In the entries below, find the line with "import bpy, bmesh, math" and the line with "bpy.ops.object.shade_smooth_by_angle(angle=math.radians(smooth))"; give again those lines and every line between them, exactly.

Rendered images with source text:

----

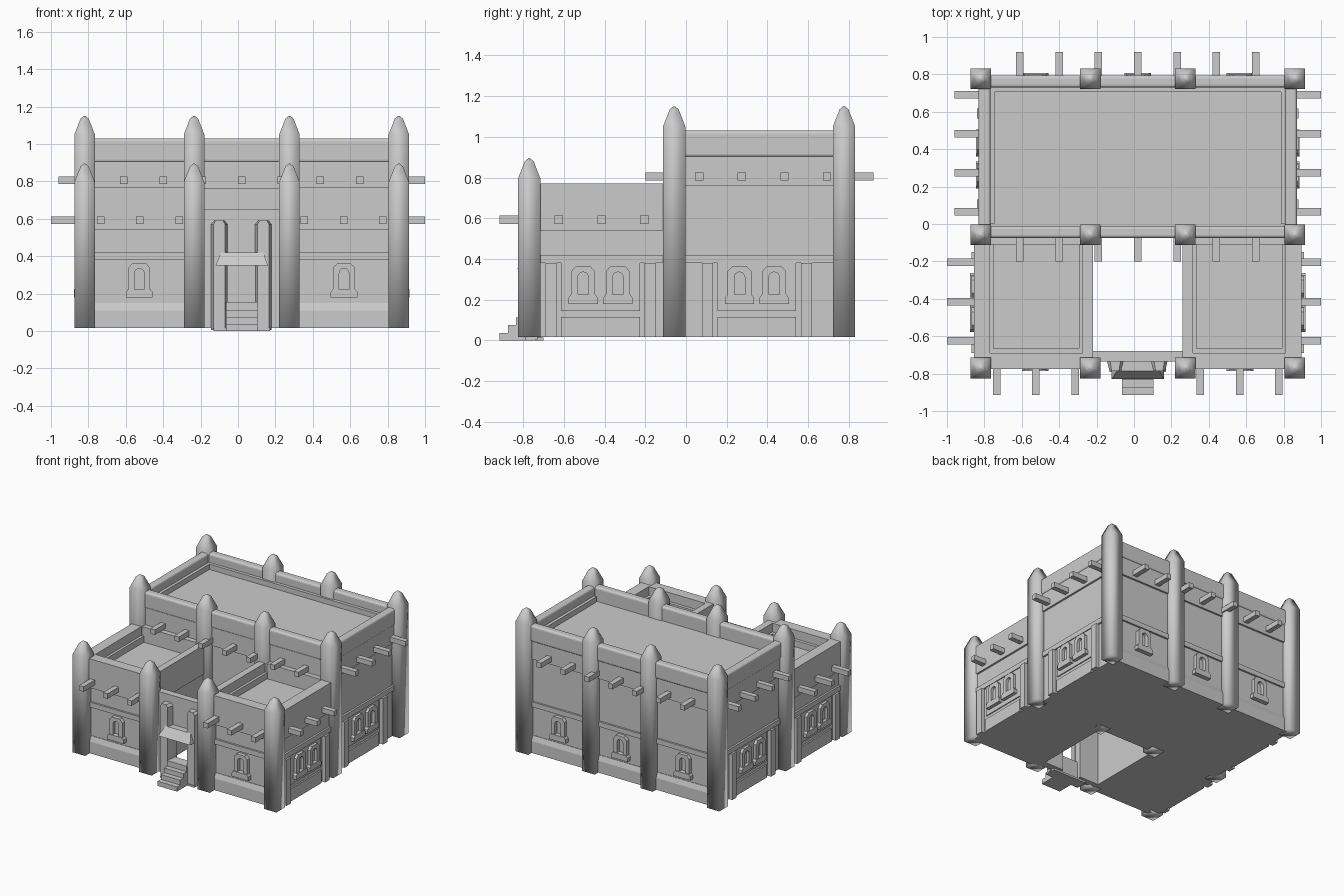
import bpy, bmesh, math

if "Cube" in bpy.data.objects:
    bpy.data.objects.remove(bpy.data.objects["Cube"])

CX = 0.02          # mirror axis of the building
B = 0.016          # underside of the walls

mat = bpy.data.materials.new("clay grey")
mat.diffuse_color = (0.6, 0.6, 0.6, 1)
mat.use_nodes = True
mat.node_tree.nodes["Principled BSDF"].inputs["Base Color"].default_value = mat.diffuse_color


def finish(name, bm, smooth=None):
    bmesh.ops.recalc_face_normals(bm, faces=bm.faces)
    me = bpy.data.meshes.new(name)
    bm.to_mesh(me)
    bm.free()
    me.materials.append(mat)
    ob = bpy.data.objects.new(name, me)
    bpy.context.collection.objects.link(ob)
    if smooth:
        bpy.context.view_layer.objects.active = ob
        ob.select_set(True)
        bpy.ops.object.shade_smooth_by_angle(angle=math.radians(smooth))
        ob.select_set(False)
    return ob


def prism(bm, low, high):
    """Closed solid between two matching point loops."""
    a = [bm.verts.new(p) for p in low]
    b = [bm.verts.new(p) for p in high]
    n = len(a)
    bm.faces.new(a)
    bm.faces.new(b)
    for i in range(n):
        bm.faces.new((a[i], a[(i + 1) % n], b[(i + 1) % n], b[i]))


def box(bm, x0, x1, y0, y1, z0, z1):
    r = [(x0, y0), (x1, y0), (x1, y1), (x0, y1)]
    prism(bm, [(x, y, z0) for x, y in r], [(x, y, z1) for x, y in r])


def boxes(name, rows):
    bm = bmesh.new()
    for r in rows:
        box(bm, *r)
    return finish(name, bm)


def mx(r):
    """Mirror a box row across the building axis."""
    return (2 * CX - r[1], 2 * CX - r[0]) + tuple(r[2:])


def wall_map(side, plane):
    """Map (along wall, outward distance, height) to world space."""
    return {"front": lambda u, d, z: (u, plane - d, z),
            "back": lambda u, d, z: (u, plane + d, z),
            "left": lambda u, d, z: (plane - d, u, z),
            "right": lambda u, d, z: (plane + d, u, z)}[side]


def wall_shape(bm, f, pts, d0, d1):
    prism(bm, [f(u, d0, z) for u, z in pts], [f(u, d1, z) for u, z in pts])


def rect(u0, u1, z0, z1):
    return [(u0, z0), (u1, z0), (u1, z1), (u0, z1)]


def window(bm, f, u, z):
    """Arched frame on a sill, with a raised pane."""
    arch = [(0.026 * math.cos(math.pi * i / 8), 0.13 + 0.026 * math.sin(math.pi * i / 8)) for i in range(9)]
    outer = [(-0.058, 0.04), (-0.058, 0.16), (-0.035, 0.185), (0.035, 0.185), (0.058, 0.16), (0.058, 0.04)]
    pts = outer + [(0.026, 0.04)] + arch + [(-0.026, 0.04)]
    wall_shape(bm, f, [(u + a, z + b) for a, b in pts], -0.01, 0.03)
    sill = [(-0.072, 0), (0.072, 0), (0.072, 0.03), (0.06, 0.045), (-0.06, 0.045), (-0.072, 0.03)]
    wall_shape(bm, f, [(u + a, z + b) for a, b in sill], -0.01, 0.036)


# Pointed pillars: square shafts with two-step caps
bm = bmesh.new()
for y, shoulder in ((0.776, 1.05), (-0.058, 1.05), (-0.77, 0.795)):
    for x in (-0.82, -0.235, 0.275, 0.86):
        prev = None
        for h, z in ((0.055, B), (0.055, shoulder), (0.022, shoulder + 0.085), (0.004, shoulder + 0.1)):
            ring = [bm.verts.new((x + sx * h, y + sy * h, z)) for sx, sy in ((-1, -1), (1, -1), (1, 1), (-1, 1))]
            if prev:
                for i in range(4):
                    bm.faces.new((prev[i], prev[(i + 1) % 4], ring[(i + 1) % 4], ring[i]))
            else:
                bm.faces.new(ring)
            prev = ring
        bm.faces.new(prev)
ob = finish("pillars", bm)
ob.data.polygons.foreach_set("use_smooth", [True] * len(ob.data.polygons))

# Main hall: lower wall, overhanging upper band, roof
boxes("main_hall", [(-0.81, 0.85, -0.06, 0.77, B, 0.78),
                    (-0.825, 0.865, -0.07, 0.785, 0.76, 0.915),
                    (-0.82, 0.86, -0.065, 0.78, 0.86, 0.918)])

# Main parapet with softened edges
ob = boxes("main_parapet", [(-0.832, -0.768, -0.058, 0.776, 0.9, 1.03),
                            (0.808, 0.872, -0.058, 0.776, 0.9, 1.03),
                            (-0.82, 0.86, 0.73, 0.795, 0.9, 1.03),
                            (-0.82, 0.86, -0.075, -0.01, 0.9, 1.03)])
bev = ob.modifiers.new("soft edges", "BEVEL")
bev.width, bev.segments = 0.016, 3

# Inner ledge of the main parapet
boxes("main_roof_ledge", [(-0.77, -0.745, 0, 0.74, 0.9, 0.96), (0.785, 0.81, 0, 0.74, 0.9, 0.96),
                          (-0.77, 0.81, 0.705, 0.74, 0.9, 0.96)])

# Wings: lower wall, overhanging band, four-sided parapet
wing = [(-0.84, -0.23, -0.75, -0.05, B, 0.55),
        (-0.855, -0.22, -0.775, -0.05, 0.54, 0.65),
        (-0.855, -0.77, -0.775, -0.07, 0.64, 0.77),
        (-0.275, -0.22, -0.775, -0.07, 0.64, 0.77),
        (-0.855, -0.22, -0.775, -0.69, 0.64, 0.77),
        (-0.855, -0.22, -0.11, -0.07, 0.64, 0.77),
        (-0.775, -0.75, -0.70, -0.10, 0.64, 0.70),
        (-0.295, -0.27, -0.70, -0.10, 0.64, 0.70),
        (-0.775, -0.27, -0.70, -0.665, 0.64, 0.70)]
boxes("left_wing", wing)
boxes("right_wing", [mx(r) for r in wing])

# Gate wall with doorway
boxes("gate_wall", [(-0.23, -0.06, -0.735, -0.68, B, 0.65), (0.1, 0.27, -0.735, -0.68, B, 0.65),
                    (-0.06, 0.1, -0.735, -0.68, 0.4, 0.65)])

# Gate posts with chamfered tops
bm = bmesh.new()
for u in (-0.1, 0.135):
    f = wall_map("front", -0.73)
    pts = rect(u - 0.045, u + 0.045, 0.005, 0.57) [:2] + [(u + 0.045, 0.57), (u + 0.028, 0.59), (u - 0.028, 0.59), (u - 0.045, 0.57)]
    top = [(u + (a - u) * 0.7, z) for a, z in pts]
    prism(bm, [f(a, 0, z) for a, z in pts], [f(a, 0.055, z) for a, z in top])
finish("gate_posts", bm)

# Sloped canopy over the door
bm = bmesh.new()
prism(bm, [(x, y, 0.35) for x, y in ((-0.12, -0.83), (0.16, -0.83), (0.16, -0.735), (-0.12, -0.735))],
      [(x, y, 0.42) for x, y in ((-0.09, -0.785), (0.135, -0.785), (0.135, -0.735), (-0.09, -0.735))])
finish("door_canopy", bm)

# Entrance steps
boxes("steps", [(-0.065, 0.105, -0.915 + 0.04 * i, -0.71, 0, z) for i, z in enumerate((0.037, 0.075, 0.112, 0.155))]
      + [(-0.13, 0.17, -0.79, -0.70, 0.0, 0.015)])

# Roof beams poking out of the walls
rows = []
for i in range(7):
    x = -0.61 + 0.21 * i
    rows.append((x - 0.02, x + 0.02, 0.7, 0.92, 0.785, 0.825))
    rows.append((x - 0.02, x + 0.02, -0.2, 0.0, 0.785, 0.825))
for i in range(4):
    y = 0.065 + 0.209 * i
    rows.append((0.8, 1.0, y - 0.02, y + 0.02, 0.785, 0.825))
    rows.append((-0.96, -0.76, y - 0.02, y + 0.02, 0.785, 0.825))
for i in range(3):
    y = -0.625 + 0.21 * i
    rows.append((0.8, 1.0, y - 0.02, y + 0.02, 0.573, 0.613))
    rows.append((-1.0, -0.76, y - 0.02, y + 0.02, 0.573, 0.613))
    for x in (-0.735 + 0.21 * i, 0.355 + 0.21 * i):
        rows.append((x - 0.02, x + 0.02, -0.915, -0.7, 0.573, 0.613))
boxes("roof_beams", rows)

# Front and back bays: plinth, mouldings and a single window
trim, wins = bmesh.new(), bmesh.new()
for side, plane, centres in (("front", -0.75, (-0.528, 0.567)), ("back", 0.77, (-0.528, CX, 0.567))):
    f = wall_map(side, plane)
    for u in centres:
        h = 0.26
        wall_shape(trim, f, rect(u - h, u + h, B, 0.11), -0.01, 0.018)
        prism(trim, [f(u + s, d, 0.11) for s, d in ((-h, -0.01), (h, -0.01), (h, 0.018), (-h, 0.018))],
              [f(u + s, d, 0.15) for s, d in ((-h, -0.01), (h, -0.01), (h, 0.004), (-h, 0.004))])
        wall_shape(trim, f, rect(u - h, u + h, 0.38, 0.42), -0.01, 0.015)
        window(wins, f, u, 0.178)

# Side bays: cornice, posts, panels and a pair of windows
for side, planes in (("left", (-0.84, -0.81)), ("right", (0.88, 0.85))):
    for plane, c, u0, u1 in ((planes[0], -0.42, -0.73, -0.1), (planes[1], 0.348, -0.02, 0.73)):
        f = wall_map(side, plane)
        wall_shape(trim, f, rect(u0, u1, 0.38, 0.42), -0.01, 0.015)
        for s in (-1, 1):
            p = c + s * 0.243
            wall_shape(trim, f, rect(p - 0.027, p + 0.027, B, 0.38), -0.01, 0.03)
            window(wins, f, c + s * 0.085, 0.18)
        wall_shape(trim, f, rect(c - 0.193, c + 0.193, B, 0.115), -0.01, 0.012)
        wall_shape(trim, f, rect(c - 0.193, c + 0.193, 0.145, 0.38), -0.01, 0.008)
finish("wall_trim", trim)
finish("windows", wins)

----

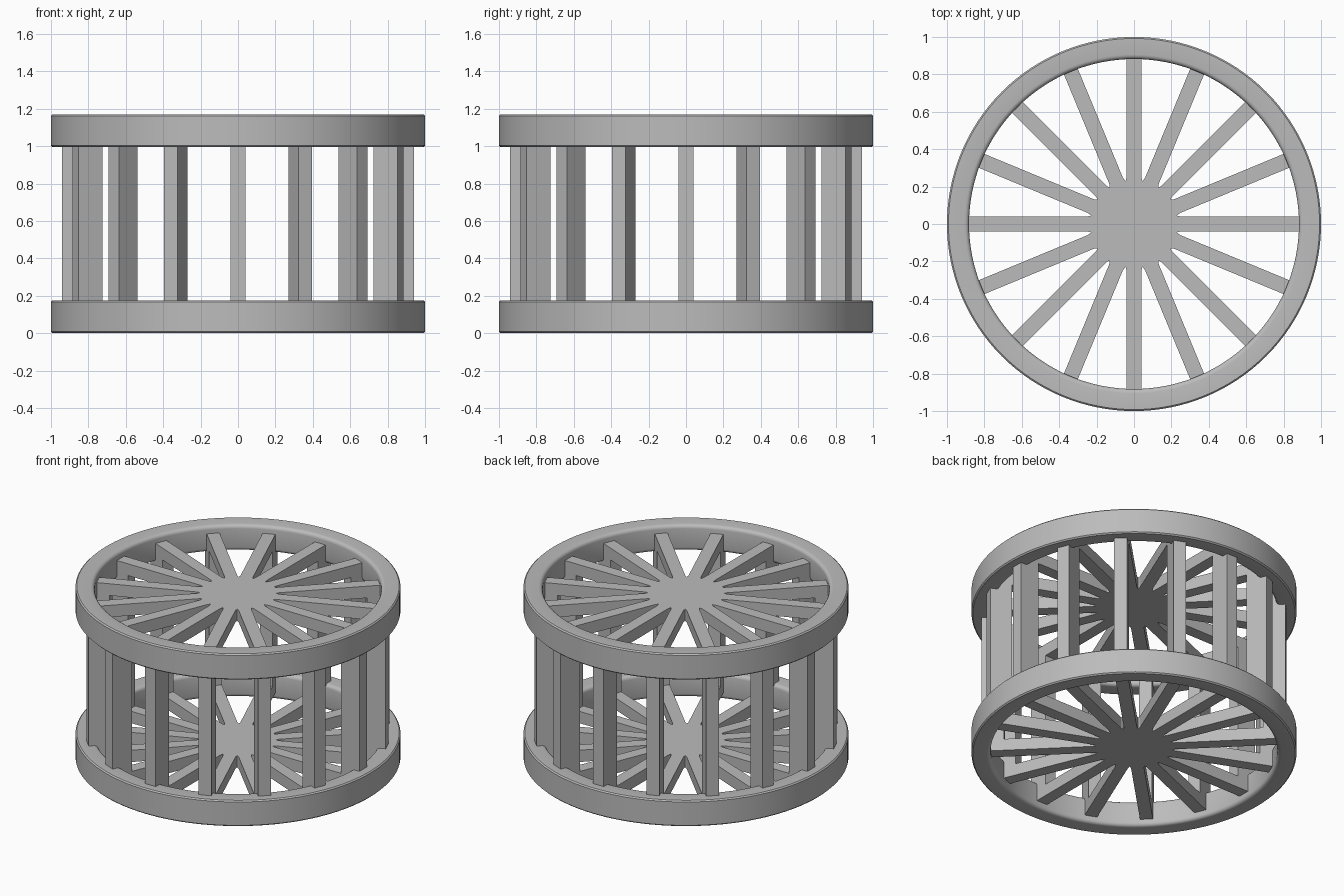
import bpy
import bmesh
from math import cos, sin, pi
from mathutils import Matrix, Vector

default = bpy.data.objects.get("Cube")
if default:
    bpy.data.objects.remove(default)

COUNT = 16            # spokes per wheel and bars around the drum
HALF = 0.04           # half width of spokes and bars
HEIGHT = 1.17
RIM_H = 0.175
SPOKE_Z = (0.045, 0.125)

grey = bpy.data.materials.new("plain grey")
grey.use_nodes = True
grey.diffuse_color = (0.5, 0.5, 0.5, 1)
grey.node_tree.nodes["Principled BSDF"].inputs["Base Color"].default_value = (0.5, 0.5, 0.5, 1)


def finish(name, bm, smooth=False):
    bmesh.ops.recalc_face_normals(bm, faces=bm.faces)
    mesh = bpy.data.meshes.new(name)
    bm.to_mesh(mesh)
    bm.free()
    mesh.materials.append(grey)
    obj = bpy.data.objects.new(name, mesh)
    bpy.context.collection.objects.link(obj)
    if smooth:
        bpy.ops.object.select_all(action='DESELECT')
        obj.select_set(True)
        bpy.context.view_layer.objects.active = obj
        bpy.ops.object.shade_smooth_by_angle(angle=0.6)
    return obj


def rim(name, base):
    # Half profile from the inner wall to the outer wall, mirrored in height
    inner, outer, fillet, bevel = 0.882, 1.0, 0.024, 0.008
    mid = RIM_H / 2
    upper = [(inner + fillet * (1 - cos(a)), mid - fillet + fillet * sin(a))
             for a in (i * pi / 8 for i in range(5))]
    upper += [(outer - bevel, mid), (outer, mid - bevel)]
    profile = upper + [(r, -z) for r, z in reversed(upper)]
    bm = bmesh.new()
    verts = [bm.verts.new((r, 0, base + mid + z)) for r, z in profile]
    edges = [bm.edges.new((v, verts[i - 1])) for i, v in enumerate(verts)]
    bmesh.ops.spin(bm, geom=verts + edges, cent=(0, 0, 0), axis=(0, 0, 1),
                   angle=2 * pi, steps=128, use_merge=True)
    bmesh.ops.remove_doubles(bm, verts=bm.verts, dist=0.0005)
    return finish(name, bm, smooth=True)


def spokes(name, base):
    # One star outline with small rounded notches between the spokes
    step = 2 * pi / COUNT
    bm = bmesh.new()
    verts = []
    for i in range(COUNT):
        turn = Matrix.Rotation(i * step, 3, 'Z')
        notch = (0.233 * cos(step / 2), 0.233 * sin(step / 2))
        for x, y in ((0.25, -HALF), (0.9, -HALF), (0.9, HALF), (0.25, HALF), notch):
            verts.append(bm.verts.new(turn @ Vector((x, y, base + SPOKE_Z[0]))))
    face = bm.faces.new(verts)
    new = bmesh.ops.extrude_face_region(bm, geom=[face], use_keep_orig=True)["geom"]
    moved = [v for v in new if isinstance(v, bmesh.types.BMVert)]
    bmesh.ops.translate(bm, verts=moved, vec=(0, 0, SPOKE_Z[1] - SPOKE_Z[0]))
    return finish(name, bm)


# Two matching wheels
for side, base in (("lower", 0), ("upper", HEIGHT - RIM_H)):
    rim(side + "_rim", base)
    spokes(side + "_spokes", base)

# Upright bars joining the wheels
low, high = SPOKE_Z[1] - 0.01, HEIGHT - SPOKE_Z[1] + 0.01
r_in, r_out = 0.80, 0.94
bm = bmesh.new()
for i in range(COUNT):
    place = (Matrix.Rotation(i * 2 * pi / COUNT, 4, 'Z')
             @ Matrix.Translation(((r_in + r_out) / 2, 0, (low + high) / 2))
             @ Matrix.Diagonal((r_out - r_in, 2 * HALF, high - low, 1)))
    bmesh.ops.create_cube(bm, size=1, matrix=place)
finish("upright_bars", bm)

----

• Solution to the exercise:
import bpy, bmesh, math

if "Cube" in bpy.data.objects:
    bpy.data.objects.remove(bpy.data.objects["Cube"])

CX = 0.02          # mirror axis of the building
B = 0.016          # underside of the walls

mat = bpy.data.materials.new("clay grey")
mat.diffuse_color = (0.6, 0.6, 0.6, 1)
mat.use_nodes = True
mat.node_tree.nodes["Principled BSDF"].inputs["Base Color"].default_value = mat.diffuse_color


def finish(name, bm, smooth=None):
    bmesh.ops.recalc_face_normals(bm, faces=bm.faces)
    me = bpy.data.meshes.new(name)
    bm.to_mesh(me)
    bm.free()
    me.materials.append(mat)
    ob = bpy.data.objects.new(name, me)
    bpy.context.collection.objects.link(ob)
    if smooth:
        bpy.context.view_layer.objects.active = ob
        ob.select_set(True)
        bpy.ops.object.shade_smooth_by_angle(angle=math.radians(smooth))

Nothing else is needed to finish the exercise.